*What this task involves*:
Below are records; quote them exactly from the first line through the line that contains "base = bm.faces.new([bm.verts.new((x, y, z0))".

[Data excerpts]

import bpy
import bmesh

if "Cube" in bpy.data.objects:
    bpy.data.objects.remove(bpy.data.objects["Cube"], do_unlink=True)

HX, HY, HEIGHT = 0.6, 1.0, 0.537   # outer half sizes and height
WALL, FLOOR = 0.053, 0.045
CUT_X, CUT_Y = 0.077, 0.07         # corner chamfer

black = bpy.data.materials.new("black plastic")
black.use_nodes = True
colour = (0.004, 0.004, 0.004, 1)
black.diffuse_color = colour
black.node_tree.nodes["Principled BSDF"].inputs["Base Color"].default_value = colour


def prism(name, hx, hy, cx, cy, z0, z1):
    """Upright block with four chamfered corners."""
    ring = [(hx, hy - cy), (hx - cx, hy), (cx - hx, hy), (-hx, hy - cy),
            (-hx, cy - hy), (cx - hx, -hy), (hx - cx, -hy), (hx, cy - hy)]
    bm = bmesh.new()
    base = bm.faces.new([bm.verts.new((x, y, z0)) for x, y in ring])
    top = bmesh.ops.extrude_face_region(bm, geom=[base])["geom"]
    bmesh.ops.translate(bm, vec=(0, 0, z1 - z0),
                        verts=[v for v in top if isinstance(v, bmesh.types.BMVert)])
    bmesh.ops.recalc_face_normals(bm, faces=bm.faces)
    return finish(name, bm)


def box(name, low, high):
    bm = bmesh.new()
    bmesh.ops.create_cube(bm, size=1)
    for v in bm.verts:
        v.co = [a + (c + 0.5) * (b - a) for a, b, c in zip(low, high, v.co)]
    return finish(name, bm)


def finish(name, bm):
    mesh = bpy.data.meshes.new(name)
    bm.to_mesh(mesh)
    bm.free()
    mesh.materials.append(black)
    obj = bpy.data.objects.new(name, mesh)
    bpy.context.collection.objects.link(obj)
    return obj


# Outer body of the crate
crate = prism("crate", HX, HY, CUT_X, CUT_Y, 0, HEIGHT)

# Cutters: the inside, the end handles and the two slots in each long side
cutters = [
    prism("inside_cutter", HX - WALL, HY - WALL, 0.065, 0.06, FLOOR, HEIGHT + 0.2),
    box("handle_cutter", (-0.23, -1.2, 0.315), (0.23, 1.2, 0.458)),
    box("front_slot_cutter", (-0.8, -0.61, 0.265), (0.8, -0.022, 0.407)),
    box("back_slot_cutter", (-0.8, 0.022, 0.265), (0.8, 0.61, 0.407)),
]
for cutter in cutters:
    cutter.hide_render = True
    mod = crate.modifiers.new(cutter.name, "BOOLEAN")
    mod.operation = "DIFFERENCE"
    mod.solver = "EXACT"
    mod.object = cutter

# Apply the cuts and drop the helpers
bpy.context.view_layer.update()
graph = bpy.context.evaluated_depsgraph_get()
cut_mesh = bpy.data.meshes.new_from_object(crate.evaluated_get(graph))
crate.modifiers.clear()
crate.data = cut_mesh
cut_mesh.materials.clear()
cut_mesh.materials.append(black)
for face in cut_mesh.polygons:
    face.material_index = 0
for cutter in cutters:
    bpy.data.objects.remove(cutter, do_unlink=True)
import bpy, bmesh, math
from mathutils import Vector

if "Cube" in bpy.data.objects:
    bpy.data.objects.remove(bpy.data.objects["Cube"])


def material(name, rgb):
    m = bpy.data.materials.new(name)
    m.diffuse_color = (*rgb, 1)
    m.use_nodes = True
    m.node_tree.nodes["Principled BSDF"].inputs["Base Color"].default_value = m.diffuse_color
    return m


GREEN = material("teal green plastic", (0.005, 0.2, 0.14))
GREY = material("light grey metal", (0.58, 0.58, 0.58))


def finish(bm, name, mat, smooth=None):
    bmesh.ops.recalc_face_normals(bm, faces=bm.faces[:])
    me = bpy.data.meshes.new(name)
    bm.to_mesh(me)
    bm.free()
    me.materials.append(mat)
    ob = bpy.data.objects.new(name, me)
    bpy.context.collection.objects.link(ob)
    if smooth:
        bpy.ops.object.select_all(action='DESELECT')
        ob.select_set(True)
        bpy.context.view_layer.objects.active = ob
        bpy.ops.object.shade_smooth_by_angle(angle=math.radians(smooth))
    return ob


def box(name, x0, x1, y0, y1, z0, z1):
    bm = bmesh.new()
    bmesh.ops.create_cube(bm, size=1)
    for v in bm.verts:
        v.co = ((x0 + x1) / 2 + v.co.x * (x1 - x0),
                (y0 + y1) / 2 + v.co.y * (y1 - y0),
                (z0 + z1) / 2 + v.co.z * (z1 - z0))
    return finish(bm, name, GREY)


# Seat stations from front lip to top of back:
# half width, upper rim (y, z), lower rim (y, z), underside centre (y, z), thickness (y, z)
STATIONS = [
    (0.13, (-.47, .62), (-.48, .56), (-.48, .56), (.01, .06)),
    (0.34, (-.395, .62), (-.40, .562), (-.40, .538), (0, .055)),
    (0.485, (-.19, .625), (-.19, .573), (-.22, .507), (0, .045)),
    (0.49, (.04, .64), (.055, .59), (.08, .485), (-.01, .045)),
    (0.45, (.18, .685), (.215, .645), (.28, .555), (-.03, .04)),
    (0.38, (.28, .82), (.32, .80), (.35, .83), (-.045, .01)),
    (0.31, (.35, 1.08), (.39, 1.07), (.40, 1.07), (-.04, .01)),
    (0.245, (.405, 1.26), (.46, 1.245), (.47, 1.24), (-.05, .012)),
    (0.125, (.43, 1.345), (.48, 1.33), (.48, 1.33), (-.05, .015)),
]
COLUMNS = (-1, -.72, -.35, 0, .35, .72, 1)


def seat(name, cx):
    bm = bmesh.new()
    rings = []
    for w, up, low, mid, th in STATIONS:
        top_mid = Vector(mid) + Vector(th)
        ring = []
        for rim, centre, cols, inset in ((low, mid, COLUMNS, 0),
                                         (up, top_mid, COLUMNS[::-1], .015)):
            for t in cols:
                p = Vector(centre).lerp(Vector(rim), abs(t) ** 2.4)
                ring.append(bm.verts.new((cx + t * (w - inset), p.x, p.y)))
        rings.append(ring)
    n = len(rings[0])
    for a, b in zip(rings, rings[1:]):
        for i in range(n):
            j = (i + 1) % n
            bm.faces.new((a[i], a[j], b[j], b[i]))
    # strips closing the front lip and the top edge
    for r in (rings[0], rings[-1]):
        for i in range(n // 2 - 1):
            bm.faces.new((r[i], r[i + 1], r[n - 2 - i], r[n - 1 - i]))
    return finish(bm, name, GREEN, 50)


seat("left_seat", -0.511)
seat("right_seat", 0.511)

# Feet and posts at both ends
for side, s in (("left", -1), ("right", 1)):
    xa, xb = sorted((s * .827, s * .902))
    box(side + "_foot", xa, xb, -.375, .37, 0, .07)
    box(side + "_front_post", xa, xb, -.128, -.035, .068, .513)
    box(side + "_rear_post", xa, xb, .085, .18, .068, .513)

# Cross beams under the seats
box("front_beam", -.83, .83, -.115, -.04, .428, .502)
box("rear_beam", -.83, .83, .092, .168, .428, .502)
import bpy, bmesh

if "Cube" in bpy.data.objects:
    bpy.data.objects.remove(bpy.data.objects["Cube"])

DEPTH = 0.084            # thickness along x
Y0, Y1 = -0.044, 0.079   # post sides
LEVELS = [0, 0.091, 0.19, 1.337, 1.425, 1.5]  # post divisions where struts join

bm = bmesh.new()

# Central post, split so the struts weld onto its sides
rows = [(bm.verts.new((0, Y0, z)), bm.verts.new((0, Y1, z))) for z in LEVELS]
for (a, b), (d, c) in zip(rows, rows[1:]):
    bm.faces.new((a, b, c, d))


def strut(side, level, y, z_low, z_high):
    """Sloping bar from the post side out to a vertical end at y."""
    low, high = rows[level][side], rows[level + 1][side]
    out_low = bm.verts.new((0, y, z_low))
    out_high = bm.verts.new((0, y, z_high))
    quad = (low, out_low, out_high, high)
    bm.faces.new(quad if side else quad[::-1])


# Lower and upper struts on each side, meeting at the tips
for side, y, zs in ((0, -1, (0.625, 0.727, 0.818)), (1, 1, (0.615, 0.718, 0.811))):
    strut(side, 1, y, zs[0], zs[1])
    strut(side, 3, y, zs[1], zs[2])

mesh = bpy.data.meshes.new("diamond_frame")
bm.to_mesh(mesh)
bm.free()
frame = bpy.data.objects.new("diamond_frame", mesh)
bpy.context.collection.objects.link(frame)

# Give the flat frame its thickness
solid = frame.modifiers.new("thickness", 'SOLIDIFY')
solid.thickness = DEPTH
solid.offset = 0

*Exercise response*:
import bpy
import bmesh

if "Cube" in bpy.data.objects:
    bpy.data.objects.remove(bpy.data.objects["Cube"], do_unlink=True)

HX, HY, HEIGHT = 0.6, 1.0, 0.537   # outer half sizes and height
WALL, FLOOR = 0.053, 0.045
CUT_X, CUT_Y = 0.077, 0.07         # corner chamfer

black = bpy.data.materials.new("black plastic")
black.use_nodes = True
colour = (0.004, 0.004, 0.004, 1)
black.diffuse_color = colour
black.node_tree.nodes["Principled BSDF"].inputs["Base Color"].default_value = colour


def prism(name, hx, hy, cx, cy, z0, z1):
    """Upright block with four chamfered corners."""
    ring = [(hx, hy - cy), (hx - cx, hy), (cx - hx, hy), (-hx, hy - cy),
            (-hx, cy - hy), (cx - hx, -hy), (hx - cx, -hy), (hx, cy - hy)]
    bm = bmesh.new()
    base = bm.faces.new([bm.verts.new((x, y, z0)) for x, y in ring])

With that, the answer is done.